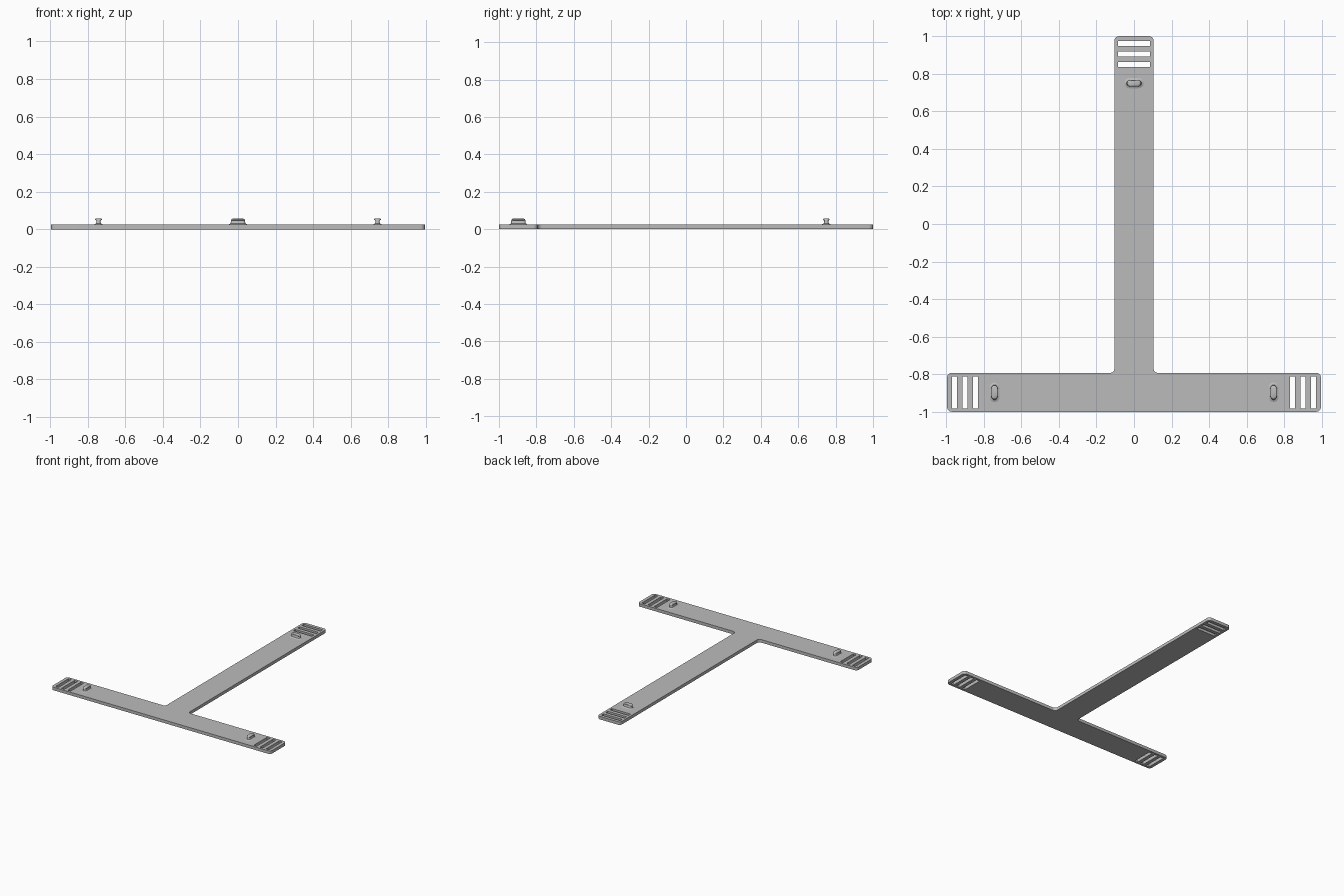
import bpy
import bmesh
from math import sin, cos, pi
from mathutils import Vector

default = bpy.data.objects.get("Cube")
if default:
    bpy.data.objects.remove(default, do_unlink=True)

THICK = 0.025       # plate thickness
HALF = 0.104        # half width of each arm
REACH = 0.995       # half length of the cross bar
INNER = -0.793      # back edge of the cross bar
BAR_Y = (INNER - 1) / 2

grey = bpy.data.materials.new("plain grey")
grey.use_nodes = True
colour = (0.5, 0.5, 0.5, 1)
grey.diffuse_color = colour
grey.node_tree.nodes["Principled BSDF"].inputs["Base Color"].default_value = colour


def rounded(corners, radius, steps=6):
    """Outline with every right-angled corner replaced by an arc."""
    pts = []
    corners = [Vector(c) for c in corners]
    for i, p in enumerate(corners):
        a = (corners[i - 1] - p).normalized() * radius
        b = (corners[(i + 1) % len(corners)] - p).normalized() * radius
        for k in range(steps + 1):
            t = k / steps * pi / 2
            pts.append(p + a * (1 - sin(t)) + b * (1 - cos(t)))
    return pts


def rectangle(x, y, hx, hy):
    return [Vector((x + sx * hx, y + sy * hy))
            for sx, sy in ((-1, -1), (1, -1), (1, 1), (-1, 1))]


def finish(obj):
    bpy.ops.object.select_all(action="DESELECT")
    obj.select_set(True)
    bpy.context.view_layer.objects.active = obj
    bpy.ops.object.shade_smooth_by_angle(angle=pi / 6)


# T-shaped plate with slots, as a filled and extruded outline
outline = rounded([(-REACH, -1), (REACH, -1), (REACH, INNER), (HALF, INNER),
                   (HALF, 1), (-HALF, 1), (-HALF, INNER), (-REACH, INNER)], 0.024)
loops = [outline]
for d in (0.955, 0.9, 0.844):
    for side in (-1, 1):
        loops.append(rectangle(side * d, BAR_Y, 0.0135, 0.085))
    loops.append(rectangle(0, d + 0.006, 0.085, 0.0135))

curve = bpy.data.curves.new("slotted_plate", "CURVE")
curve.dimensions = "2D"
curve.fill_mode = "BOTH"
curve.extrude = THICK / 2
for loop in loops:
    spline = curve.splines.new("POLY")
    spline.points.add(len(loop) - 1)
    for point, co in zip(spline.points, loop):
        point.co = (co.x, co.y, 0, 1)
    spline.use_cyclic_u = True
plate = bpy.data.objects.new("slotted_plate", curve)
bpy.context.collection.objects.link(plate)
bpy.ops.object.select_all(action="DESELECT")
plate.select_set(True)
bpy.context.view_layer.objects.active = plate
bpy.ops.object.convert(target="MESH")
plate = bpy.context.view_layer.objects.active
bm = bmesh.new()
bm.from_mesh(plate.data)
bmesh.ops.remove_doubles(bm, verts=bm.verts, dist=0.0001)
bmesh.ops.translate(bm, verts=bm.verts, vec=(0, 0, THICK / 2))
bmesh.ops.recalc_face_normals(bm, faces=bm.faces)
bm.to_mesh(plate.data)
bm.free()
plate.data.materials.clear()
plate.data.materials.append(grey)
finish(plate)

# Hook peg: flared foot, narrow neck, overhanging cap (half width, half length, z)
PEG = [(0.031, 0.056, 0.024), (0.021, 0.046, 0.027), (0.014, 0.040, 0.031),
       (0.011, 0.038, 0.037), (0.011, 0.038, 0.046), (0.018, 0.037, 0.050),
       (0.018, 0.034, 0.054), (0.014, 0.028, 0.057)]


def peg(name, x, y, turn):
    bm = bmesh.new()
    rings = []
    for hx, hy, z in PEG:
        ring = []
        for end in (1, -1):
            for k in range(9):
                t = k / 8 * pi
                ring.append(bm.verts.new((end * hx * cos(t),
                                          end * (hy - hx + hx * sin(t)), z)))
        rings.append(ring)
    for low, high in zip(rings, rings[1:]):
        for i in range(len(low)):
            bm.faces.new((low[i - 1], low[i], high[i], high[i - 1]))
    bm.faces.new(rings[-1])
    bm.faces.new(rings[0][::-1])
    bmesh.ops.recalc_face_normals(bm, faces=bm.faces)
    mesh = bpy.data.meshes.new(name)
    bm.to_mesh(mesh)
    bm.free()
    mesh.materials.append(grey)
    obj = bpy.data.objects.new(name, mesh)
    obj.location = (x, y, 0)
    obj.rotation_euler.z = turn
    bpy.context.collection.objects.link(obj)
    finish(obj)


peg("left_peg", 0.743, BAR_Y, 0)
peg("right_peg", -0.743, BAR_Y, 0)
peg("back_peg", 0, 0.75, pi / 2)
____________
### TASK TO CARRY OUT
Match on "bmesh" and report each line of the data above that has it.

### PROBLEM SOLUTION
import bmesh
bm = bmesh.new()
bmesh.ops.remove_doubles(bm, verts=bm.verts, dist=0.0001)
bmesh.ops.translate(bm, verts=bm.verts, vec=(0, 0, THICK / 2))
bmesh.ops.recalc_face_normals(bm, faces=bm.faces)
    bm = bmesh.new()
    bmesh.ops.recalc_face_normals(bm, faces=bm.faces)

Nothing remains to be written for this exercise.